New militant groups like The Resistance Front and the People’s Anti-Fascist Front have emerged on the scene in Kashmir. Security agencies say these are Lashkar-e-Taiba and Jaish-e-Mohammad in disguise. They have carried out several attacks; the PAFF took responsibility for attacks on security forces in Poonch and Rajouri in the last two years, in which 20 security forces personnel were killed. This is for the first time that militant groups have adopted non-Islamic names. Security experts believe this is to give an indigenous colour to militancy and present it as a reaction to the government’s decision to strip J&K of statehood.
Already, there are signs that the JKLF, which seeks independence from both India and Pakistan and is the only separatist group in J&K that rejects Pakistan’s claim on PoK and Gilgit-Baltistan, could have been reactivated in PoK and is poised to launch a fresh campaign on Kashmir. Action against Malik could hasten such a move and pose fresh security challenges.
Malik is also facing trials under the Terrorist And Disruptive Activities Act in Jammu for the killing of four Indian Air Force personnel in 1990 and the 1989 kidnapping of Rubaiya, daughter of then home minister Mufti Muhammad Sayeed. A single bench of the J&K High Court had stayed the trial in 1995, a year after the JKLF announced a ceasefire. The stay was vacated in April 2019. The charges in the IAF case were framed in March 2020. In Rubaiya’s case, the charges were framed in January 2021, and in 2022 she identified Malik as one of her abductors.

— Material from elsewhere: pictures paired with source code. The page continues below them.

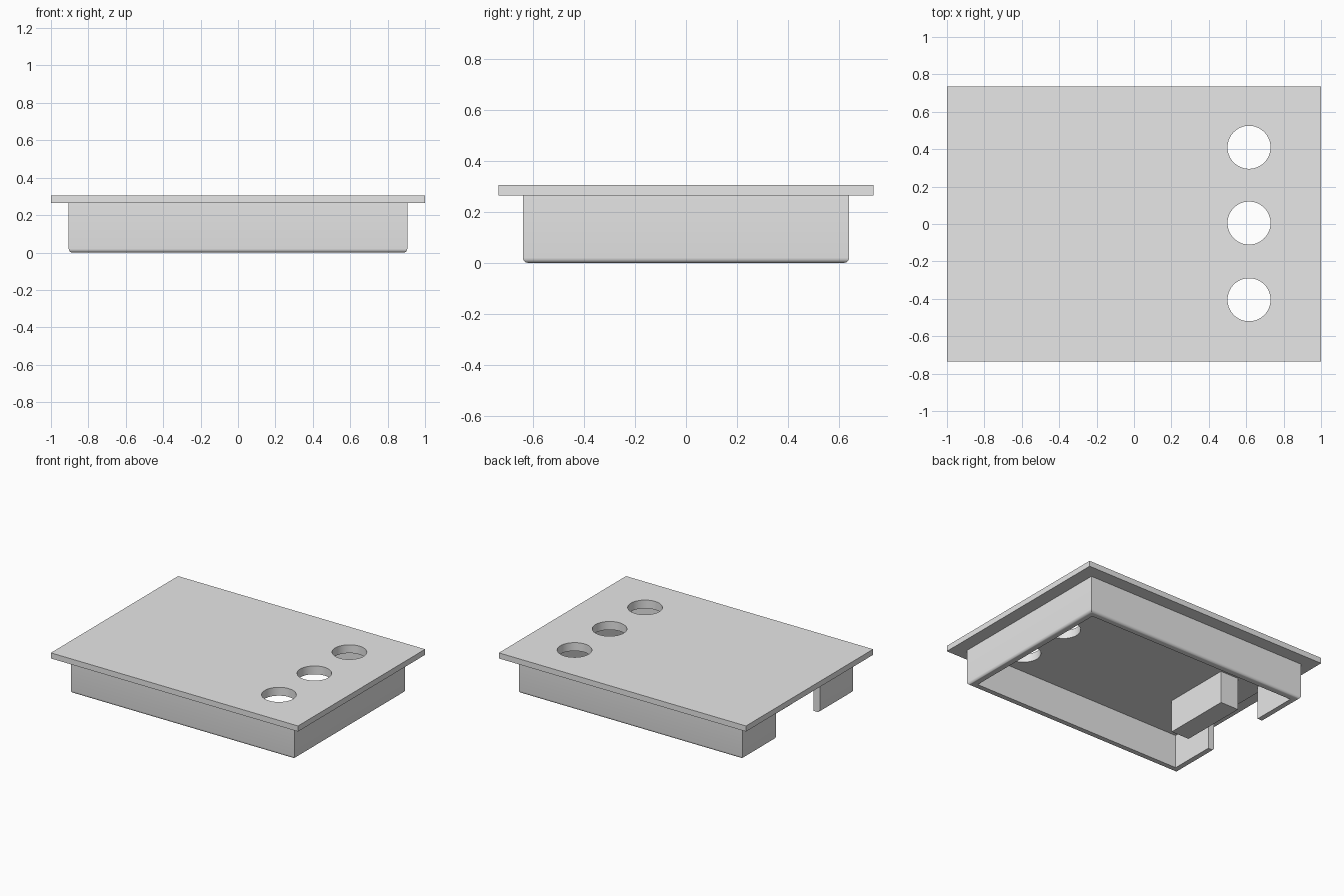
import bpy, bmesh
from math import radians
from mathutils import Matrix, Vector

old = bpy.data.objects.get("Cube")
if old:
    bpy.data.objects.remove(old, do_unlink=True)

# One plain grey material
grey = bpy.data.materials.new("light_grey")
grey.use_nodes = True
colour = (0.8, 0.8, 0.8, 1)
grey.diffuse_color = colour
grey.node_tree.nodes["Principled BSDF"].inputs["Base Color"].default_value = colour


def finish(bm, name):
    mesh = bpy.data.meshes.new(name)
    bm.to_mesh(mesh)
    bm.free()
    mesh.materials.append(grey)
    ob = bpy.data.objects.new(name, mesh)
    bpy.context.collection.objects.link(ob)
    return ob


def box(name, low, high, round_base=0):
    low, high = Vector(low), Vector(high)
    bm = bmesh.new()
    bmesh.ops.create_cube(bm, size=1, matrix=Matrix.Translation((low + high) / 2)
                          @ Matrix.Diagonal((*(high - low), 1)))
    if round_base:
        edges = [e for e in bm.edges if all(v.co.z < low.z + 0.001 for v in e.verts)]
        bmesh.ops.bevel(bm, geom=edges, offset=round_base, segments=5,
                        profile=0.5, affect='EDGES')
    return finish(bm, name)


def cylinder(name, x, y, radius):
    bm = bmesh.new()
    bmesh.ops.create_cone(bm, cap_ends=True, segments=64, radius1=radius,
                          radius2=radius, depth=1,
                          matrix=Matrix.Translation((x, y, 0.3)))
    return finish(bm, name)


def combine(target, tool, operation):
    tool.hide_render = True
    mod = target.modifiers.new(operation, 'BOOLEAN')
    mod.object, mod.operation, mod.solver = tool, operation, 'EXACT'
    bpy.context.view_layer.objects.active = target
    bpy.ops.object.modifier_apply(modifier=mod.name)
    bpy.data.objects.remove(tool, do_unlink=True)


# Main sizes
wall_x, wall_y, wall = 0.905, 0.64, 0.05
ledge, ceiling, top = 0.265, 0.245, 0.306
gap = 0.254

# Flanged top plate joined to the round-bottomed skirt
casing = box("casing", (-wall_x, -wall_y, 0), (wall_x, wall_y, ledge + 0.02), 0.02)
combine(casing, box("plate", (-1, -0.735, ledge), (1, 0.735, top)), 'UNION')

# Hollow underside and the opening in the end wall
combine(casing, box("cavity", (wall - wall_x, wall - wall_y, -0.1),
                    (wall_x - wall, wall_y - wall, ceiling)), 'DIFFERENCE')
combine(casing, box("opening", (-0.95, -gap, -0.1), (-0.8, gap, ceiling)), 'DIFFERENCE')

# Row of three round holes
for y in (-0.405, 0.005, 0.41):
    combine(casing, cylinder("hole", 0.615, y, 0.115), 'DIFFERENCE')

# Block hanging behind the opening
block = box("inner_block", (-0.685, -gap, 0.008), (-0.539, gap, ceiling))

bpy.ops.object.select_all(action='DESELECT')
casing.select_set(True)
bpy.context.view_layer.objects.active = casing
bpy.ops.object.shade_smooth_by_angle(angle=radians(30))
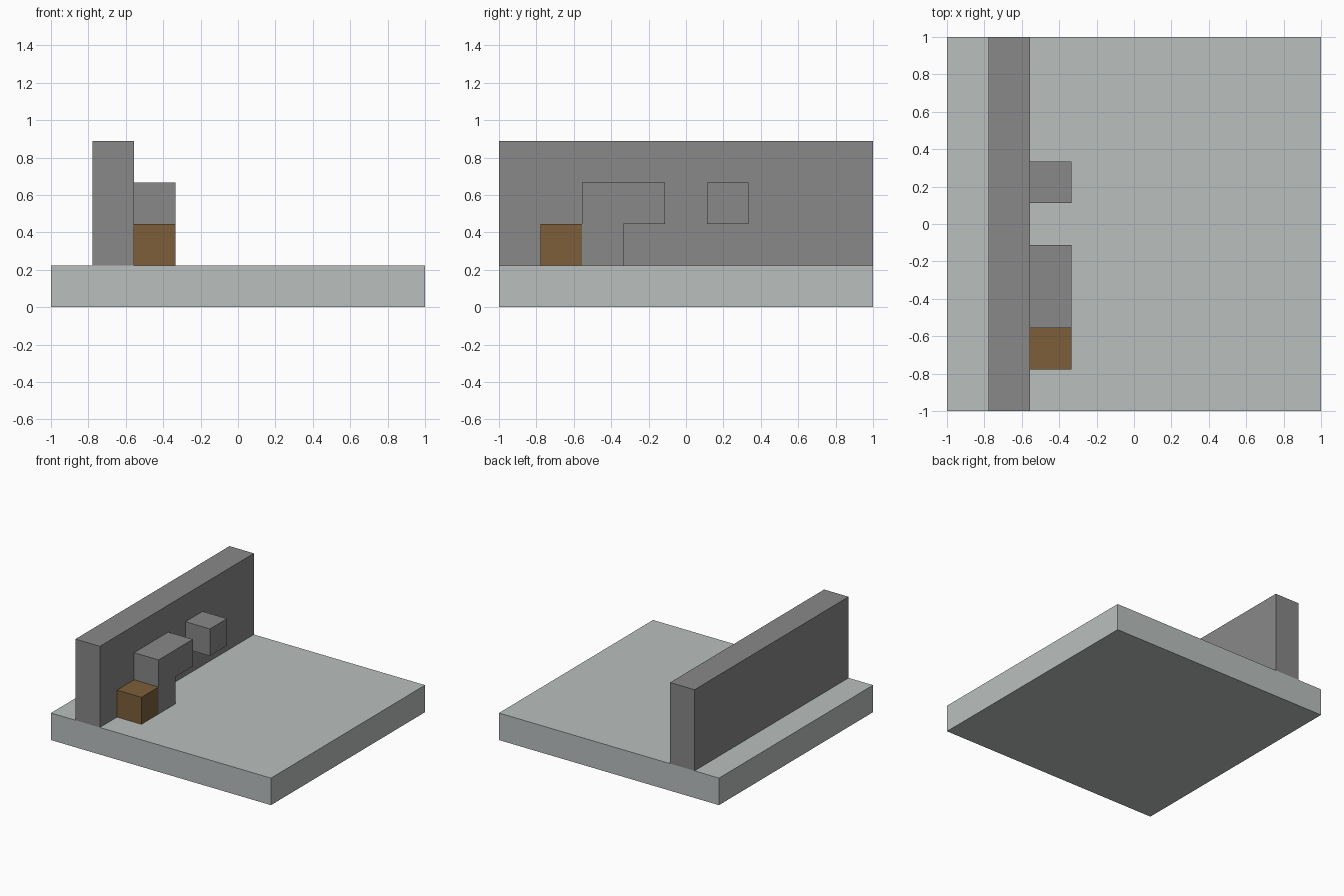
import bpy
import bmesh
from mathutils import Vector

cube = bpy.data.objects.get("Cube")
if cube:
    bpy.data.objects.remove(cube, do_unlink=True)

UNIT = 2 / 9  # one block; the base is nine blocks wide


def material(name, colour):
    mat = bpy.data.materials.new(name)
    mat.use_nodes = True
    mat.diffuse_color = (*colour, 1)
    mat.node_tree.nodes["Principled BSDF"].inputs["Base Color"].default_value = (*colour, 1)
    return mat


def extrude_profile(name, profile, x_start, x_end, mat):
    """Extrude a y-z outline, given in blocks, along x."""
    bm = bmesh.new()
    face = bm.faces.new([bm.verts.new(((x_start - 4.5) * UNIT, (y - 4.5) * UNIT, z * UNIT))
                         for y, z in profile])
    result = bmesh.ops.extrude_face_region(bm, geom=[face], use_keep_orig=True)
    moved = [v for v in result["geom"] if isinstance(v, bmesh.types.BMVert)]
    bmesh.ops.translate(bm, verts=moved, vec=Vector(((x_end - x_start) * UNIT, 0, 0)))
    bmesh.ops.recalc_face_normals(bm, faces=bm.faces[:])
    mesh = bpy.data.meshes.new(name)
    bm.to_mesh(mesh)
    bm.free()
    mesh.materials.append(mat)
    obj = bpy.data.objects.new(name, mesh)
    bpy.context.collection.objects.link(obj)
    return obj


def box(name, x, y, z, mat):
    """Box from (start, end) block ranges on each axis."""
    outline = [(y[0], z[0]), (y[1], z[0]), (y[1], z[1]), (y[0], z[1])]
    return extrude_profile(name, outline, x[0], x[1], mat)


pale_grey = material("pale grey", (0.491, 0.521, 0.515))
stone_grey = material("stone grey", (0.246, 0.246, 0.246))
brown = material("wood brown", (0.205, 0.112, 0.042))

# Ground slab and long wall
box("base_slab", (0, 9), (0, 9), (0, 1), pale_grey)
box("wall", (1, 2), (0, 9), (1, 4), stone_grey)

# Steps against the wall: low brown block, overhanging block, floating block
box("brown_step", (2, 3), (1, 2), (1, 2), brown)
extrude_profile("overhanging_step",
                [(2, 1), (3, 1), (3, 2), (4, 2), (4, 3), (2, 3)], 2, 3, stone_grey)
box("floating_step", (2, 3), (5, 6), (2, 3), stone_grey)
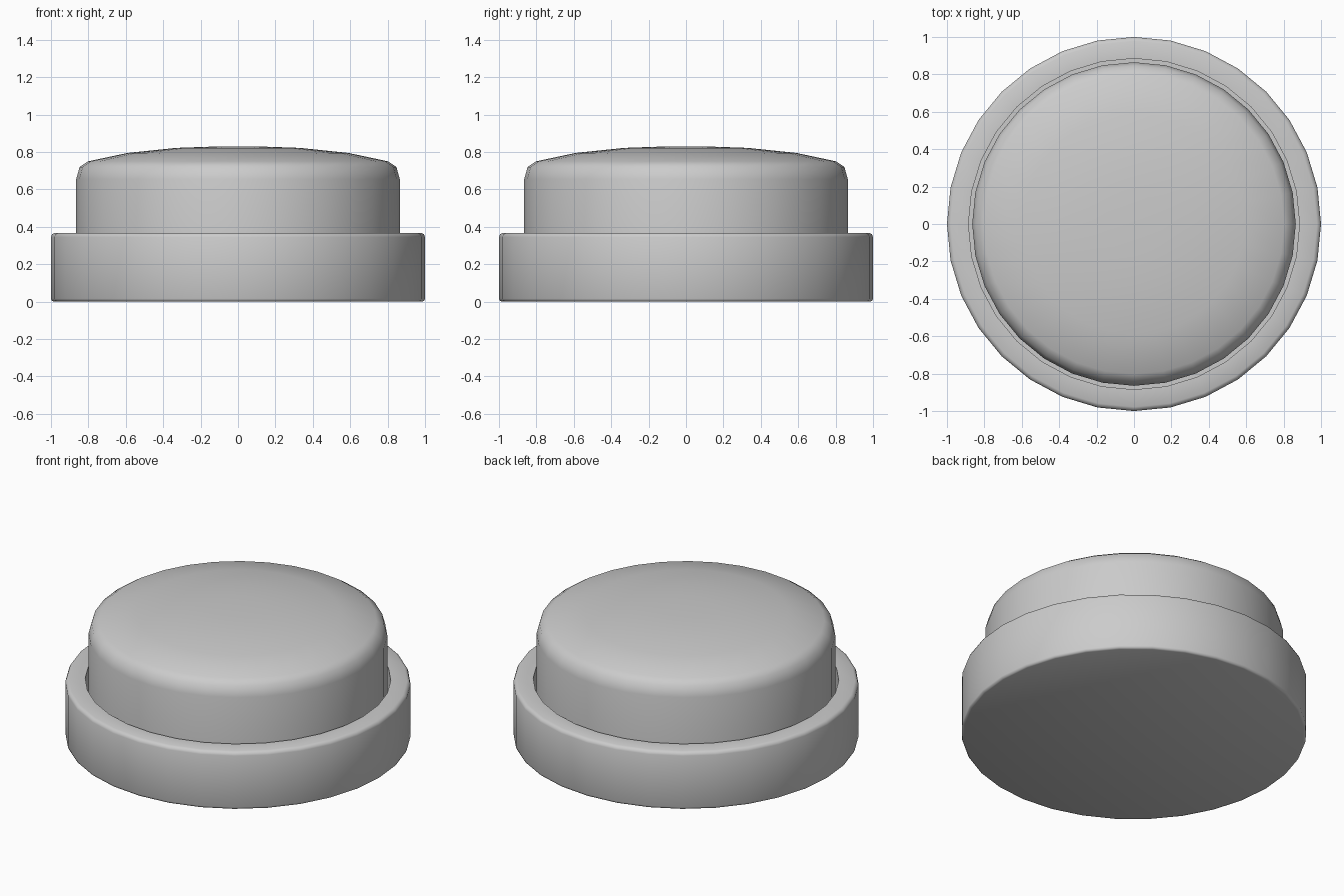
import bpy, bmesh, math

if "Cube" in bpy.data.objects:
    bpy.data.objects.remove(bpy.data.objects["Cube"])

SIDES = 32


def lathe(name, profile):
    """Revolve (radius, z) points about z; zero radius makes a pole."""
    bm = bmesh.new()
    rings = []
    for r, z in profile:
        if r == 0:
            rings.append([bm.verts.new((0, 0, z))] * SIDES)
        else:
            rings.append([bm.verts.new((r * math.cos(2 * math.pi * i / SIDES),
                                        r * math.sin(2 * math.pi * i / SIDES), z))
                          for i in range(SIDES)])
    for a, b in zip(rings, rings[1:]):
        for i in range(SIDES):
            j = (i + 1) % SIDES
            corners = list(dict.fromkeys([a[i], a[j], b[j], b[i]]))
            bm.faces.new(corners)
    bmesh.ops.recalc_face_normals(bm, faces=bm.faces)
    mesh = bpy.data.meshes.new(name)
    bm.to_mesh(mesh)
    bm.free()
    obj = bpy.data.objects.new(name, mesh)
    bpy.context.collection.objects.link(obj)
    bpy.ops.object.select_all(action='DESELECT')
    obj.select_set(True)
    bpy.context.view_layer.objects.active = obj
    bpy.ops.object.shade_smooth_by_angle(angle=math.radians(50))
    return obj


# Base housing: closed bottom, softened rim, narrow well for the button
lathe("button_base", [(0, 0), (0.985, 0), (0.996, 0.005), (1, 0.016),
                      (1, 0.345), (0.994, 0.36), (0.978, 0.368),
                      (0.885, 0.368), (0.885, 0.17), (0, 0.17)])

# Push cap: straight wall, rounded shoulder, shallow dome
lathe("push_cap", [(0, 0.172), (0.865, 0.172), (0.865, 0.655), (0.847, 0.72),
                   (0.802, 0.75), (0.59, 0.795), (0.33, 0.822),
                   (0.16, 0.828), (0, 0.83)])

Though others have confessed, Malik pleaded not guilty in both cases and is defending himself in court. In January, he lost the right to cross-examine a witness after refusing to do it through a video call from the Tihar jail. Prosecution lawyer S.K. Bhat told the court that the Tihar jail superintendent had said Malik could not travel to Jammu because an appeal related to his terror funding case sentence was pending before the Delhi High Court.
Malik has said vacating the stay was “against the spirit of the ceasefire”. In a letter released from jail through family, he said the JKLF had announced the unilateral ceasefire after assurances of suspension of “militancy related cases” against him and his colleagues. He also alleged he was being denied a free trial. “I am being presented through a video call, where I can neither hear the arguments nor am I allowed to speak,” he wrote.
The loss of the right to cross-examine the witness could lead to his conviction, like in the terror funding case that he refused to contest. Meanwhile, his family is worried about his health—he has cardiological issues and has had his heart valve replaced.
The hardening of the stand against Malik by the BJP government signals the end of the political immunity that Malik and his group enjoyed after renouncing the gun. Successive governments, including Vajpayee’s, had allowed the JKLF leeway in the hope of winning it over. The JKLF, on its part, honoured the pledge of not resorting to violence. Malik brought this up during his trial in the terror funding case. “[After renouncing militancy], I have followed the principles of Mahatma Gandhi,” he said. “Since then, I have practised non-violent politics in Kashmir. I have worked with seven prime ministers.”
Lawyer Yogesh Bakshi, who represented Malik until the stay in 1995, said he was struggling because he had refused to seek legal help. But, how can he lose the right to cross-examine a witness if he refuses to do so through a video link? “This is the latest law,” said Bakshi. “He has been given many opportunities to engage a lawyer or get assistance from the court, but he has refused to do so.” Bakshi said someone should move the Supreme Court on his behalf because the revision of TADA cases happens only in the apex court.